(Source records)
%%
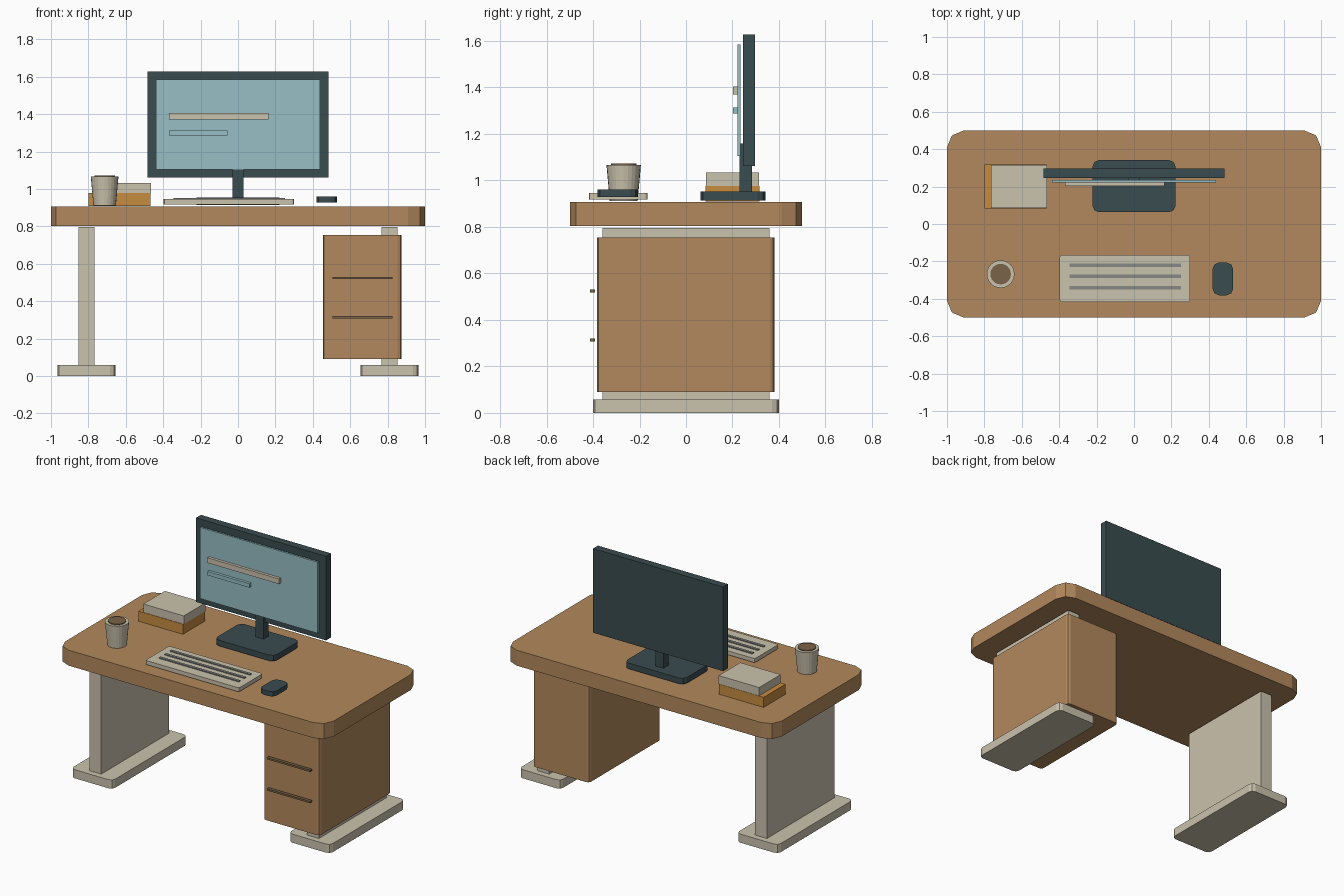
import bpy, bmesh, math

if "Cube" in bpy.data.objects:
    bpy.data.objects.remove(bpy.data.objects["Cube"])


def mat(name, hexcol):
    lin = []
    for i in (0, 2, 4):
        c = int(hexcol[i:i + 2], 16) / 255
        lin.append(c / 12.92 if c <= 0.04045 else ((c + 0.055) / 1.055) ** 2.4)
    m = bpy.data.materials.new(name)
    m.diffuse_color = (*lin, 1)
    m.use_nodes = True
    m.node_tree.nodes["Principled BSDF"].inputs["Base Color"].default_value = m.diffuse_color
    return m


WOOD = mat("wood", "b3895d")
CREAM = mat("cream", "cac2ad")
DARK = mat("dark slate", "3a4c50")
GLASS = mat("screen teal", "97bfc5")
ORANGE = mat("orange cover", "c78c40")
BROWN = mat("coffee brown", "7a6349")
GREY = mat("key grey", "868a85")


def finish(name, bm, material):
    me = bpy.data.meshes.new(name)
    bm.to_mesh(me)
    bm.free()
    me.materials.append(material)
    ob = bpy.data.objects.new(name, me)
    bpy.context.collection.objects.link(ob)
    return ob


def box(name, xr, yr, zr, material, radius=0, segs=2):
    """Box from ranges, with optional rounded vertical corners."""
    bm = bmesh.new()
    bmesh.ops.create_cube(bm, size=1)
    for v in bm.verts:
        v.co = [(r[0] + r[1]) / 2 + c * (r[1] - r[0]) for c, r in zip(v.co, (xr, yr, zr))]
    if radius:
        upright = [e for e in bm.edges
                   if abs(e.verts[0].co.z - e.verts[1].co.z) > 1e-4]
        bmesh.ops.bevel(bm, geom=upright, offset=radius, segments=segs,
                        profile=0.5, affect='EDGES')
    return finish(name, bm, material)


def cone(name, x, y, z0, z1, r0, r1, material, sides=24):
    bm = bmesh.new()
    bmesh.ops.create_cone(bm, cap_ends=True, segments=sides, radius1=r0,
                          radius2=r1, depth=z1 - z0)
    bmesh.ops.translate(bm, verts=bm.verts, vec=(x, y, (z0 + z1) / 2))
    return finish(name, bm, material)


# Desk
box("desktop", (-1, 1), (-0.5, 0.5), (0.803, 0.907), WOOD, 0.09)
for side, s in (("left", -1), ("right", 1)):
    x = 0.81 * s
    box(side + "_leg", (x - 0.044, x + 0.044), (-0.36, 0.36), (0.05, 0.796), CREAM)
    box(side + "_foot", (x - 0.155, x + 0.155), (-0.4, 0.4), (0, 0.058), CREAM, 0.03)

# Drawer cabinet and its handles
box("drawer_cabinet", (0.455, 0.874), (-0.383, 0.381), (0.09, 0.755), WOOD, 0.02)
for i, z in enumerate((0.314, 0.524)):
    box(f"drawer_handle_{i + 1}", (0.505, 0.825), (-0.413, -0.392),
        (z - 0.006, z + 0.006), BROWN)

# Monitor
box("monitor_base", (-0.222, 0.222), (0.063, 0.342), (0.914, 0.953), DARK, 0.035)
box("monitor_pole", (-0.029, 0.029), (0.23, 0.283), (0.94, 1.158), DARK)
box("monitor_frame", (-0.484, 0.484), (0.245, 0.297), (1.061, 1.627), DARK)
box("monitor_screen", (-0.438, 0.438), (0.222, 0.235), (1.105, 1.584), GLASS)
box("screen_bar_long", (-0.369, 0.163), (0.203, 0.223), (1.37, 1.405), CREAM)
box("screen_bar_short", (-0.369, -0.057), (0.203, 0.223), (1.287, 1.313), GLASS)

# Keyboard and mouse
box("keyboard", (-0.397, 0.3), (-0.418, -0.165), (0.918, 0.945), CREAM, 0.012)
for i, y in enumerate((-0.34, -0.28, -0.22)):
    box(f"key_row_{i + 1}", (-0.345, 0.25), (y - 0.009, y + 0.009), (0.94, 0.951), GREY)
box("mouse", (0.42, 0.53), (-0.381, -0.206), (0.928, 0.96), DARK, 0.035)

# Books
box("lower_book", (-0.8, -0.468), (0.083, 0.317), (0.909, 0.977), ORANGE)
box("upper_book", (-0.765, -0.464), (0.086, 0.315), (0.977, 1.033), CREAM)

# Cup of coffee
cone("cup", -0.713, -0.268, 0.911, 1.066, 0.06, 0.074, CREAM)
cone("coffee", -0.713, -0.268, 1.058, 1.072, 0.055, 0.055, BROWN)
%%
= What you have to do =
Filter the records for lines containing the word "CREAM" and copy each one.

= Your response =
CREAM = mat("cream", "cac2ad")
    box(side + "_leg", (x - 0.044, x + 0.044), (-0.36, 0.36), (0.05, 0.796), CREAM)
    box(side + "_foot", (x - 0.155, x + 0.155), (-0.4, 0.4), (0, 0.058), CREAM, 0.03)
box("screen_bar_long", (-0.369, 0.163), (0.203, 0.223), (1.37, 1.405), CREAM)
box("keyboard", (-0.397, 0.3), (-0.418, -0.165), (0.918, 0.945), CREAM, 0.012)
box("upper_book", (-0.765, -0.464), (0.086, 0.315), (0.977, 1.033), CREAM)
cone("cup", -0.713, -0.268, 0.911, 1.066, 0.06, 0.074, CREAM)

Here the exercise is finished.